Earlier this month officials at Parkland Memorial Hospital received a similar letter. The hospital submitted the required corrective action plan which was accepted by state and federal officials. A second review was underway on Tuesday.
On Tuesday night, Parkland's board announced that CEO Ron Anderson, MD, will "transition" to a different position when his contract ends in December.
The Methodist Dallas letter was sent after a review of a survey report written by the Texas Department of State Health Services. The report identified 10 broad areas of deficiencies, including medical screening, emergency services, and medical records. The specific violations will not be made available to the public until Methodist Dallas completes and releases it corrective action plan, which must be delivered to CMS by September 6.

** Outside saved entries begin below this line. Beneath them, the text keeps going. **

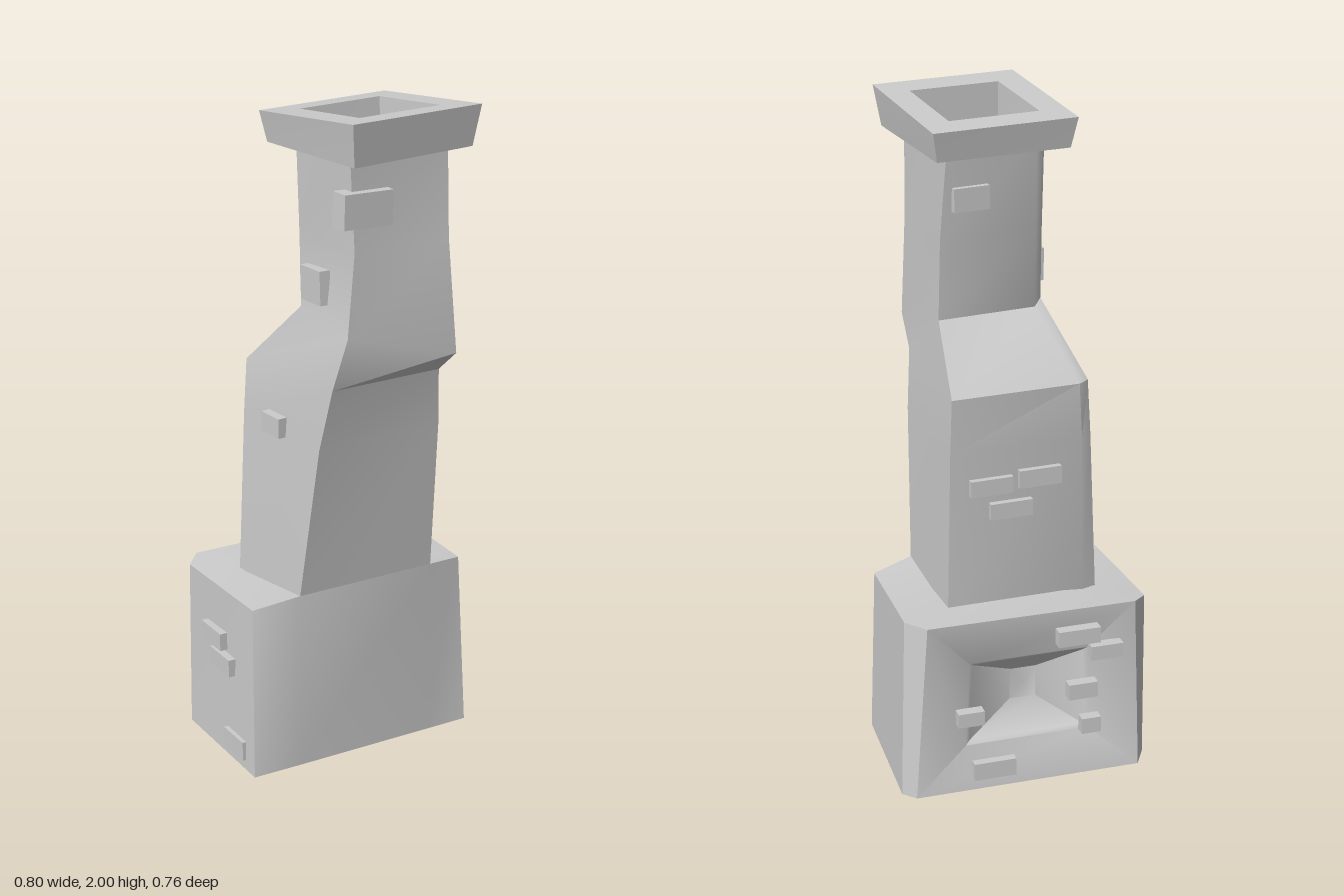
import * as THREE from 'three';
import { toCreasedNormals } from 'three/addons/utils/BufferGeometryUtils.js';

const material = new THREE.MeshStandardMaterial({ color: 0xcccccc });

// Skin a stack of corner rings; optional fans close the ends, skip leaves one side open.
function loft(name, rings, { start = false, end = false, skip = -1, crease = 0.5 } = {}) {
  const pos = [];
  const n = rings[0].length;
  const tri = (a, b, c) => pos.push(...a, ...b, ...c);
  for (let r = 0; r < rings.length - 1; r++) {
    for (let i = 0; i < n; i++) {
      if (i === skip) continue;
      const j = (i + 1) % n;
      const [a, b] = [rings[r], rings[r + 1]];
      tri(a[i], a[j], b[j]);
      tri(a[i], b[j], b[i]);
    }
  }
  const fan = (ring, flip) => {
    const mid = [0, 1, 2].map((k) => ring.reduce((s, p) => s + p[k], 0) / n);
    ring.forEach((p, i) => {
      const q = ring[(i + 1) % n];
      if (flip) tri(mid, q, p);
      else tri(mid, p, q);
    });
  };
  if (start) fan(rings[0], true);
  if (end) fan(rings[rings.length - 1], false);
  const geometry = new THREE.BufferGeometry();
  geometry.setAttribute('position', new THREE.Float32BufferAttribute(pos, 3));
  const mesh = new THREE.Mesh(toCreasedNormals(geometry, crease), material);
  mesh.name = name;
  return mesh;
}

// Brick on the wall line from a to b ([x, z]), at fraction u and height y.
function brick(a, b, u, y, w, h, d = 0.035, tilt = 0) {
  const mesh = new THREE.Mesh(new THREE.BoxGeometry(w, h, d), material);
  mesh.position.set(a[0] + (b[0] - a[0]) * u, y, a[1] + (b[1] - a[1]) * u);
  mesh.rotation.set(0, Math.atan2(a[1] - b[1], b[0] - a[0]), tilt, 'YXZ');
  mesh.name = 'brick';
  return mesh;
}

export function createModel() {
  const group = new THREE.Group();
  group.name = 'chimney';

  // Base block: front left, two shaft seams, front right, two back corners with chamfers
  const baseBottom = [
    [-0.34, 0, 0.215], [-0.185, 0, 0.19], [0.265, 0, 0.113], [0.4, 0, 0.09],
    [0.36, 0, -0.345], [0.32, 0, -0.378], [-0.37, 0, -0.285], [-0.4, 0, -0.21],
  ];
  const baseTop = [
    [-0.325, 0.525, 0.17], [-0.185, 0.56, 0.195], [0.265, 0.56, 0.115], [0.385, 0.54, 0.055],
    [0.34, 0.545, -0.3], [0.28, 0.545, -0.358], [-0.355, 0.54, -0.265], [-0.395, 0.53, -0.21],
  ];
  group.add(loft('base', [baseBottom, baseTop], { start: true, end: true, skip: 5 }));

  // Sunken hearth in the back of the base
  const outer = [baseBottom[5], baseBottom[6], baseTop[6], baseTop[5]];
  const onBack = (u, v, depth) => {
    const p = [0, 1, 2].map((k) =>
      (outer[0][k] * (1 - u) + outer[1][k] * u) * (1 - v) + (outer[3][k] * (1 - u) + outer[2][k] * u) * v);
    return [p[0] + 0.14 * depth, p[1], p[2] + 0.99 * depth];
  };
  const inset = (u0, u1, v0, v1, d) =>
    [onBack(u0, v0, d), onBack(u1, v0, d), onBack(u1, v1, d), onBack(u0, v1, d)];
  group.add(loft('hearth', [
    outer, inset(0.22, 0.78, 0.25, 0.74, 0.025), inset(0.24, 0.76, 0.27, 0.72, 0.035),
    inset(0.45, 0.57, 0.42, 0.6, 0.1),
  ], { end: true, crease: 0.7 }));

  // Leaning shaft: front left, front right, back right, back left chamfer
  group.add(loft('shaft', [
    [[-0.185, 0.56, 0.195], [0.265, 0.56, 0.115], [0.2, 0.53, -0.225], [-0.22, 0.53, -0.15], [-0.262, 0.53, -0.125]],
    [[-0.145, 1.03, 0.25], [0.26, 1.03, 0.17], [0.19, 1.03, -0.23], [-0.21, 1.03, -0.155], [-0.24, 1.03, -0.13]],
    [[-0.12, 1.22, 0.29], [0.25, 1.21, 0.19], [0.185, 1.2, -0.235], [-0.2, 1.2, -0.16], [-0.23, 1.2, -0.13]],
    [[-0.09, 1.38, 0.33], [0.258, 1.29, 0.293], [0.195, 1.38, -0.055], [-0.1, 1.38, 0.02], [-0.12, 1.4, 0.04]],
    [[-0.06, 1.62, 0.305], [0.25, 1.62, 0.245], [0.19, 1.62, -0.065], [-0.1, 1.62, 0.01], [-0.122, 1.62, 0.035]],
    [[-0.075, 1.89, 0.308], [0.25, 1.89, 0.228], [0.17, 1.89, -0.075], [-0.1, 1.89, 0], [-0.125, 1.89, 0.02]],
  ], { crease: 0.6 }));

  // Flared cap with a square flue
  group.add(loft('cap', [
    [[-0.083, 1.875, 0.36], [0.313, 1.88, 0.255], [0.207, 1.872, -0.145], [-0.19, 1.87, -0.04]],
    [[-0.095, 2, 0.38], [0.335, 2, 0.265], [0.22, 1.96, -0.165], [-0.21, 1.96, -0.05]],
    [[-0.035, 1.992, 0.275], [0.235, 1.992, 0.205], [0.162, 1.968, -0.065], [-0.108, 1.968, 0.007]],
    [[-0.035, 1.72, 0.275], [0.232, 1.72, 0.205], [0.163, 1.72, -0.035], [-0.095, 1.72, 0.03]],
  ], { start: true, end: true, crease: 0.2 }));

  // Loose bricks, wall by wall: [u, y, width, height, depth, tilt]
  const walls = [
    { name: 'baseBackBricks', a: [0.3, -0.366], b: [-0.362, -0.275],
      rows: [[0.72, 0.46, 0.13, 0.05], [0.85, 0.4, 0.1, 0.045], [0.22, 0.24, 0.08, 0.045],
        [0.33, 0.06, 0.13, 0.055], [0.74, 0.28, 0.09, 0.05], [0.78, 0.16, 0.06, 0.05]] },
    { name: 'baseLeftBricks', a: [-0.397, -0.21], b: [-0.333, 0.195],
      rows: [[0.42, 0.365, 0.12, 0.055], [0.55, 0.3, 0.12, 0.055], [0.75, 0.06, 0.12, 0.06]] },
    { name: 'shaftBackBricks', a: [0.19, -0.23], b: [-0.21, -0.155],
      rows: [[0.3, 0.92, 0.13, 0.05], [0.67, 0.93, 0.13, 0.055], [0.45, 0.84, 0.13, 0.05]] },
    { name: 'shaftTopBackBrick', a: [0.18, -0.07], b: [-0.1, 0.005],
      rows: [[0.28, 1.74, 0.11, 0.07]] },
    { name: 'shaftLeftBrick', a: [-0.24, -0.13], b: [-0.145, 0.25],
      rows: [[0.45, 1.05, 0.09, 0.06, 0.05]] },
    { name: 'shaftTopLeftBrick', a: [-0.12, 0.04], b: [-0.075, 0.31],
      rows: [[0.35, 1.49, 0.11, 0.1, 0.05, 0.05]] },
    { name: 'shaftFrontBrick', a: [-0.07, 0.303], b: [0.25, 0.235],
      rows: [[0.12, 1.745, 0.16, 0.1, 0.06, -0.03]] },
  ];
  for (const { name, a, b, rows } of walls) {
    const set = new THREE.Group();
    set.name = name;
    for (const row of rows) set.add(brick(a, b, ...row));
    group.add(set);
  }
  return group;
}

David Wright, acting deputy regional administrator for CMS, said in an e-mail exchange that CMS is "constrained in what we can release at this point." He did acknowledge that the immediate jeopardy deficiency for Methodist Dallas is related to Emergency Medical Treatment and Labor Act or EMTALA violations.